Copy all entries without alteration and skip the pictures they hold.

EXTRACTED MATERIAL START

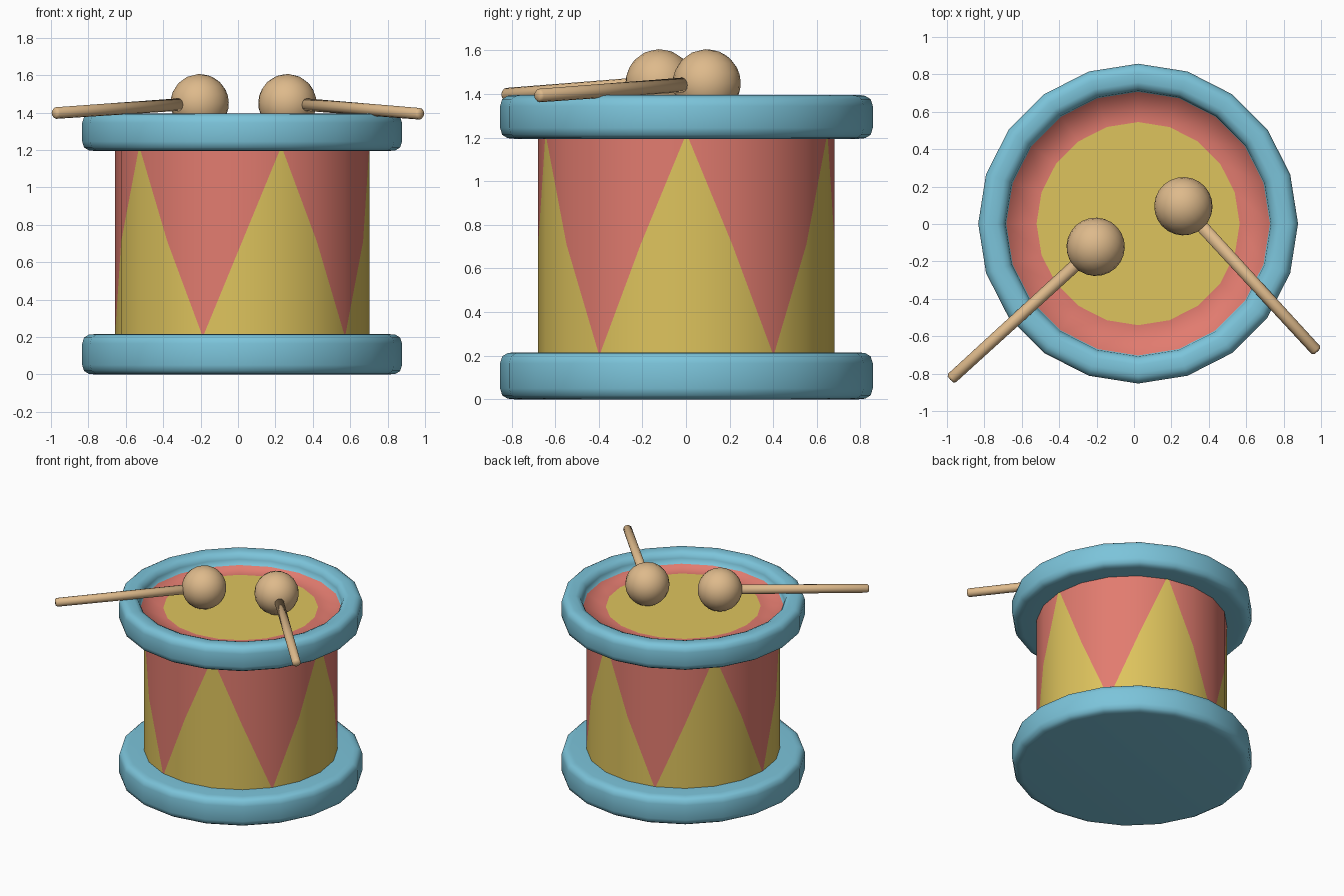
import bpy, bmesh, math
from mathutils import Vector, Matrix

if "Cube" in bpy.data.objects:
    bpy.data.objects.remove(bpy.data.objects["Cube"])

SIDES = 20
CENTRE = Matrix.Translation((0.022, 0.002, 0))


def material(name, rgb):
    m = bpy.data.materials.new(name)
    m.diffuse_color = (*rgb, 1)
    m.use_nodes = True
    m.node_tree.nodes["Principled BSDF"].inputs["Base Color"].default_value = m.diffuse_color
    return m


BLUE = material("blue_paint", (0.20, 0.55, 0.70))
RED = material("red_paint", (0.76, 0.20, 0.16))
YELLOW = material("yellow_paint", (0.73, 0.55, 0.11))
WOOD = material("wood", (0.73, 0.49, 0.26))


def finish(name, bm, mats, matrix):
    bmesh.ops.remove_doubles(bm, verts=bm.verts, dist=1e-5)
    mesh = bpy.data.meshes.new(name)
    for f in bm.faces:
        f.smooth = True
    bm.to_mesh(mesh)
    bm.free()
    for m in mats:
        mesh.materials.append(m)
    ob = bpy.data.objects.new(name, mesh)
    ob.matrix_world = matrix
    bpy.context.collection.objects.link(ob)
    return ob


def lathe(name, profile, mats, matrix, sides=SIDES, bands=None):
    """Revolve (radius, z) points listed from bottom outside to top; bands = material per segment."""
    bm = bmesh.new()
    rings = []
    for r, z in profile:
        if r == 0:
            rings.append([bm.verts.new((0, 0, z))] * sides)
        else:
            rings.append([bm.verts.new((r * math.cos(2 * math.pi * i / sides),
                                        r * math.sin(2 * math.pi * i / sides), z))
                          for i in range(sides)])
    for k, (a, b) in enumerate(zip(rings, rings[1:])):
        for i in range(sides):
            j = (i + 1) % sides
            f = bm.faces.new(dict.fromkeys((a[i], a[j], b[j], b[i])))
            f.material_index = bands[k] if bands else 0
    return finish(name, bm, mats, matrix)


# Bottom hoop: closed rounded disc
lathe("bottom_hoop",
      [(0, 0), (0.79, 0), (0.82, 0.003), (0.845, 0.018), (0.855, 0.05),
       (0.855, 0.165), (0.845, 0.197), (0.82, 0.212), (0.79, 0.215), (0.66, 0.215)],
      [BLUE], CENTRE)

# Top hoop with the recessed two-colour drum head
lathe("top_hoop_and_head",
      [(0.66, 1.195), (0.79, 1.195), (0.82, 1.198), (0.845, 1.213), (0.855, 1.245),
       (0.855, 1.345), (0.845, 1.377), (0.82, 1.392), (0.80, 1.395), (0.755, 1.395),
       (0.725, 1.382), (0.71, 1.35), (0.705, 1.308), (0.543, 1.308), (0, 1.308)],
      [BLUE, RED, YELLOW], CENTRE, bands=[0] * 12 + [1, 2])

# Shell: a zigzag line splits each column into yellow below and red above
bm = bmesh.new()
R, Z0, Z1 = 0.68, 0.20, 1.22
levels = [Z1, (Z0 + Z1) / 2, Z0, (Z0 + Z1) / 2]
cols = []
for i in range(SIDES):
    a = 2 * math.pi * i / SIDES
    x, y = R * math.cos(a), R * math.sin(a)
    mid = levels[i % 4]
    low = bm.verts.new((x, y, Z0))
    high = bm.verts.new((x, y, Z1))
    zig = low if mid == Z0 else high if mid == Z1 else bm.verts.new((x, y, mid))
    cols.append((low, zig, high))
for a, b in zip(cols, cols[1:] + cols[:1]):
    for k in (0, 1):
        f = bm.faces.new(dict.fromkeys((a[k], b[k], b[k + 1], a[k + 1])))
        f.material_index = k
finish("drum_shell", bm, [YELLOW, RED], CENTRE)

# Two beaters resting on the head and hoop
for side, ball, tip in (("left", (-0.205, -0.122, 1.45), (-0.977, -0.827, 1.397)),
                        ("right", (0.264, 0.095, 1.45), (0.975, -0.677, 1.393))):
    ball, tip = Vector(ball), Vector(tip)
    d = tip - ball
    pose = Matrix.Translation(ball) @ d.to_track_quat('Z', 'Y').to_matrix().to_4x4()
    n = d.length
    lathe(side + "_beater_stick",
          [(0.0, 0), (0.034, 0), (0.031, n - 0.006), (0.022, n + 0.006), (0, n + 0.008)],
          [WOOD], pose, sides=12)
    bpy.context.object and None
    bm = bmesh.new()
    bmesh.ops.create_uvsphere(bm, u_segments=20, v_segments=12, radius=0.156)
    finish(side + "_beater_ball", bm, [WOOD], pose)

EXTRACTED MATERIAL END

WRITTEN SOLUTION |
import bpy, bmesh, math
from mathutils import Vector, Matrix

if "Cube" in bpy.data.objects:
    bpy.data.objects.remove(bpy.data.objects["Cube"])

SIDES = 20
CENTRE = Matrix.Translation((0.022, 0.002, 0))


def material(name, rgb):
    m = bpy.data.materials.new(name)
    m.diffuse_color = (*rgb, 1)
    m.use_nodes = True
    m.node_tree.nodes["Principled BSDF"].inputs["Base Color"].default_value = m.diffuse_color
    return m


BLUE = material("blue_paint", (0.20, 0.55, 0.70))
RED = material("red_paint", (0.76, 0.20, 0.16))
YELLOW = material("yellow_paint", (0.73, 0.55, 0.11))
WOOD = material("wood", (0.73, 0.49, 0.26))


def finish(name, bm, mats, matrix):
    bmesh.ops.remove_doubles(bm, verts=bm.verts, dist=1e-5)
    mesh = bpy.data.meshes.new(name)
    for f in bm.faces:
        f.smooth = True
    bm.to_mesh(mesh)
    bm.free()
    for m in mats:
        mesh.materials.append(m)
    ob = bpy.data.objects.new(name, mesh)
    ob.matrix_world = matrix
    bpy.context.collection.objects.link(ob)
    return ob


def lathe(name, profile, mats, matrix, sides=SIDES, bands=None):
    """Revolve (radius, z) points listed from bottom outside to top; bands = material per segment."""
    bm = bmesh.new()
    rings = []
    for r, z in profile:
        if r == 0:
            rings.append([bm.verts.new((0, 0, z))] * sides)
        else:
            rings.append([bm.verts.new((r * math.cos(2 * math.pi * i / sides),
                                        r * math.sin(2 * math.pi * i / sides), z))
                          for i in range(sides)])
    for k, (a, b) in enumerate(zip(rings, rings[1:])):
        for i in range(sides):
            j = (i + 1) % sides
            f = bm.faces.new(dict.fromkeys((a[i], a[j], b[j], b[i])))
            f.material_index = bands[k] if bands else 0
    return finish(name, bm, mats, matrix)


# Bottom hoop: closed rounded disc
lathe("bottom_hoop",
      [(0, 0), (0.79, 0), (0.82, 0.003), (0.845, 0.018), (0.855, 0.05),
       (0.855, 0.165), (0.845, 0.197), (0.82, 0.212), (0.79, 0.215), (0.66, 0.215)],
      [BLUE], CENTRE)

# Top hoop with the recessed two-colour drum head
lathe("top_hoop_and_head",
      [(0.66, 1.195), (0.79, 1.195), (0.82, 1.198), (0.845, 1.213), (0.855, 1.245),
       (0.855, 1.345), (0.845, 1.377), (0.82, 1.392), (0.80, 1.395), (0.755, 1.395),
       (0.725, 1.382), (0.71, 1.35), (0.705, 1.308), (0.543, 1.308), (0, 1.308)],
      [BLUE, RED, YELLOW], CENTRE, bands=[0] * 12 + [1, 2])

# Shell: a zigzag line splits each column into yellow below and red above
bm = bmesh.new()
R, Z0, Z1 = 0.68, 0.20, 1.22
levels = [Z1, (Z0 + Z1) / 2, Z0, (Z0 + Z1) / 2]
cols = []
for i in range(SIDES):
    a = 2 * math.pi * i / SIDES
    x, y = R * math.cos(a), R * math.sin(a)
    mid = levels[i % 4]
    low = bm.verts.new((x, y, Z0))
    high = bm.verts.new((x, y, Z1))
    zig = low if mid == Z0 else high if mid == Z1 else bm.verts.new((x, y, mid))
    cols.append((low, zig, high))
for a, b in zip(cols, cols[1:] + cols[:1]):
    for k in (0, 1):
        f = bm.faces.new(dict.fromkeys((a[k], b[k], b[k + 1], a[k + 1])))
        f.material_index = k
finish("drum_shell", bm, [YELLOW, RED], CENTRE)

# Two beaters resting on the head and hoop
for side, ball, tip in (("left", (-0.205, -0.122, 1.45), (-0.977, -0.827, 1.397)),
                        ("right", (0.264, 0.095, 1.45), (0.975, -0.677, 1.393))):
    ball, tip = Vector(ball), Vector(tip)
    d = tip - ball
    pose = Matrix.Translation(ball) @ d.to_track_quat('Z', 'Y').to_matrix().to_4x4()
    n = d.length
    lathe(side + "_beater_stick",
          [(0.0, 0), (0.034, 0), (0.031, n - 0.006), (0.022, n + 0.006), (0, n + 0.008)],
          [WOOD], pose, sides=12)
    bpy.context.object and None
    bm = bmesh.new()
    bmesh.ops.create_uvsphere(bm, u_segments=20, v_segments=12, radius=0.156)
    finish(side + "_beater_ball", bm, [WOOD], pose)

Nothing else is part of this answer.